For the Color Marketing Group’s 2016 International Summit, Britton Marketing & Design Group Created a Bold New Brand Mark to Carry the Leading Color-Forecasting Organization into the Future
When members of the Color Marketing Group arrived in Albuquerque, New Mexico, this past November, for the 2016 International Summit, something looked different.
Founded in 1962, the Color Marketing Group—the leading international association of color design professionals—specializes in forecasting color and design trends. Each year, members new and old come from around the globe for a weekend of color workshops, color-forecasting presentations, and colorful conversation. However, the 2016 International Summit featured one event that was out of the ordinary: On Friday night, CMG members were invited to a special cocktail party. A wall-to-wall crowd gathered to witness the unveiling of the group’s new logo, along with a new rally-cry video, and the question about what looked different was answered.
A year earlier, after the 2015 International Summit, Britton Marketing & Design Group’s Christy Spencer, vice president of client strategy and brand development, approached the CMG’s executive committee with an idea. She and other CMG members agreed that the organization needed a face-lift, and she offered to lead the rebranding effort.

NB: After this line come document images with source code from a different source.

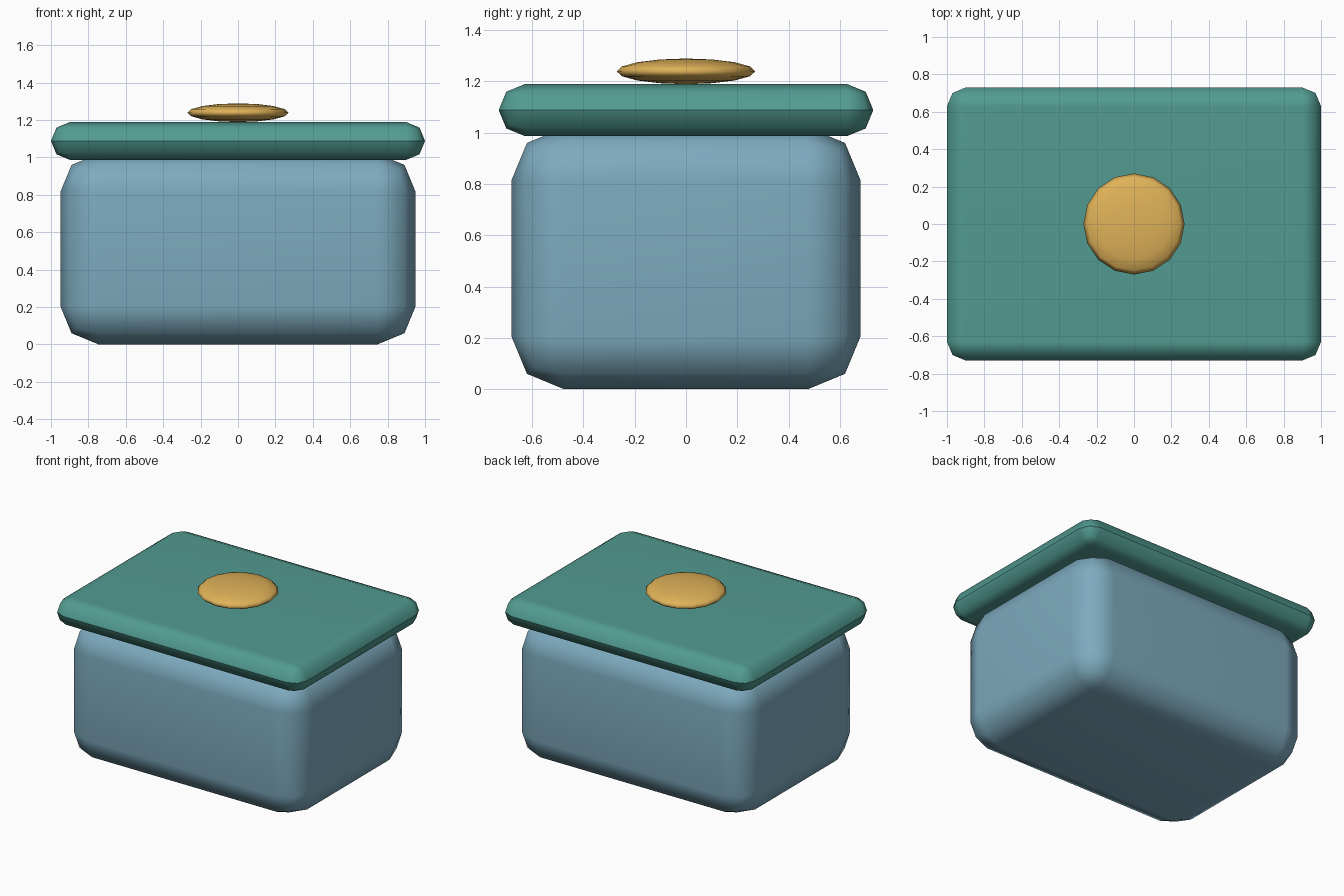
import bpy
import bmesh

cube = bpy.data.objects.get("Cube")
if cube:
    bpy.data.objects.remove(cube, do_unlink=True)


def material(name, rgb):
    mat = bpy.data.materials.new(name)
    mat.use_nodes = True
    mat.diffuse_color = (*rgb, 1)
    mat.node_tree.nodes["Principled BSDF"].inputs["Base Color"].default_value = (*rgb, 1)
    return mat


def add_object(name, bm, mat):
    for face in bm.faces:
        face.smooth = True
    mesh = bpy.data.meshes.new(name)
    bm.to_mesh(mesh)
    bm.free()
    mesh.materials.append(mat)
    obj = bpy.data.objects.new(name, mesh)
    bpy.context.collection.objects.link(obj)
    return obj


def rounded_box(name, size, bottom, radius, mat, seam=False):
    """Box with two-segment rounded edges; a seam keeps the middle edge crisp."""
    bm = bmesh.new()
    bmesh.ops.create_cube(bm, size=1)
    bmesh.ops.scale(bm, vec=size, verts=bm.verts)
    bmesh.ops.bevel(bm, geom=bm.edges[:], offset=radius, segments=2,
                    profile=0.5, affect='EDGES', clamp_overlap=True)
    bmesh.ops.remove_doubles(bm, verts=bm.verts, dist=0.001)
    if seam:
        for edge in bm.edges:
            if all(abs(v.co.z) < 0.002 for v in edge.verts):
                edge.smooth = False
    bmesh.ops.translate(bm, vec=(0, 0, bottom + size[2] / 2), verts=bm.verts)
    obj = add_object(name, bm, mat)
    # Keep the large faces flat while the rounded edges shade smoothly
    normals = obj.modifiers.new("Flat Faces", 'WEIGHTED_NORMAL')
    normals.keep_sharp = True
    return obj


blue = material("dusty blue", (0.205, 0.402, 0.515))
teal = material("teal green", (0.084, 0.328, 0.283))
gold = material("warm gold", (0.745, 0.445, 0.098))

# Container and overhanging lid
rounded_box("box_body", (1.9, 1.36, 1.02), 0, 0.205, blue)
rounded_box("lid", (2.0, 1.46, 0.202), 0.987, 0.101, teal, seam=True)

# Flattened round knob resting on the lid
bm = bmesh.new()
bmesh.ops.create_uvsphere(bm, u_segments=16, v_segments=8, radius=1)
bmesh.ops.scale(bm, vec=(0.27, 0.27, 0.05), verts=bm.verts)
bmesh.ops.translate(bm, vec=(0, 0, 1.239), verts=bm.verts)
add_object("lid_knob", bm, gold)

“The old logo felt very staid,” Spencer said. “It was not reflective of the forecasting business, which is dynamic and always changing. We’re interested in what’s coming, what’s next.” So beginning in the spring of 2016, Spencer and her BMDG team launched their mission to create a new CMG logo. She said, “Branding is about capturing an organization’s spirit and vision, about what the group can be, and about what it wants to be.”
The Heart of a Brand
What are the five words that best describe your brand? What sets your brand apart? How should your brand evolve over the next five years?
Getting answers to questions like these is the first step in discovering a brand’s DNA, and discovering a brand’s DNA is essential to creating a logo, the physical manifestation of that DNA. In order to discover the CMG’s brand DNA, Spencer and her team created a detailed questionnaire, which included the questions above, among others. It was sent to 15 members of the CMG’s leadership team, including St. Paul, Minnesota–based CMG president Susan Hayes Hoover and Judith van Vliet, CMG vice president and a designer at ColorWorks Europe, based in Milan.
The responses BMDG received were very revealing. Despite the incredible variety of backgrounds, specialties, and geographic homes of the CMG leaders who were polled, they all agreed that the group needed to appeal to the next generation of color and design professionals—and appealing to younger people meant embracing technology and the digital space. Adjectives such as “professional,” “international,” and “respected,” were used to describe the CMG’s current position, while “cutting edge,” “dynamic” and “diverse” popped up over and over in responses to how the CMG should evolve in the next five years. This gave Spencer and her team a definite direction.
“CMG’s voice had gone a little flat,” she said. “We realized that we needed to make it come alive again. Brands need to connect on an emotional level with their audience. They need to speak to the part of a person that made them identify with the brand in the first place.” As part of the brand-DNA project, BMDG created a new brand personality and brand manifesto, both of which highlighted the tribal and collaborative aspects of the CMG, as well as the group’s bold and synergistic future. One line from the brand manifesto in particular summarized the CMG’s newly discovered DNA: “We connect in color. We collaborate in color. We create in color.”
Containing Your Emotions
Once BMDG had identified the CMG’s brand DNA, the next step was taking that genetic code and converting it into a logo—what Spencer prefers to call a brand mark. “Brand mark is more encompassing,” she said. “It implies that the mark rests on top of a body of brand work. The term ‘logo’ feels a bit disconnected, like a piece of artwork that was dashed off quickly and without thought.”
Cody Walz, graphic designer, looked at two different approaches to creating the new brand mark. The first was to retain some aspects of the old logo, but that option posed a problem. “No one knew exactly what the old logo meant,” he said. “That part of the CMG’s history had been lost.” The second option was a total makeover. This also had its downsides, the most important of which was BMDG’s concern about making such a drastic break with the CMG’s illustrious past.
“We explored some pretty far-out options,” Spencer said. “Ultimately, we decided to retain some of the CMG’s brand heritage.” The team eventually settled on a brand-mark concept that existed somewhere in the middle of the two options. Walz referred to it as a container design—an image of a color-filled box surrounded by a circle with similar dynamic colors. According to Walz, this mark will have the ability to grow and evolve as the CMG brand continues to expand in different directions and into different spaces.
For the unveiling in November, BMDG came up with the cocktail-party staging, and it also created a rally-cry video to accompany the new brand mark. Needless to say, the packed crowd’s response was enthusiastic.
“There was a lot of energy at the unveiling. And the whole night really provided some exciting new energy for this vibrant organization,” Spencer said.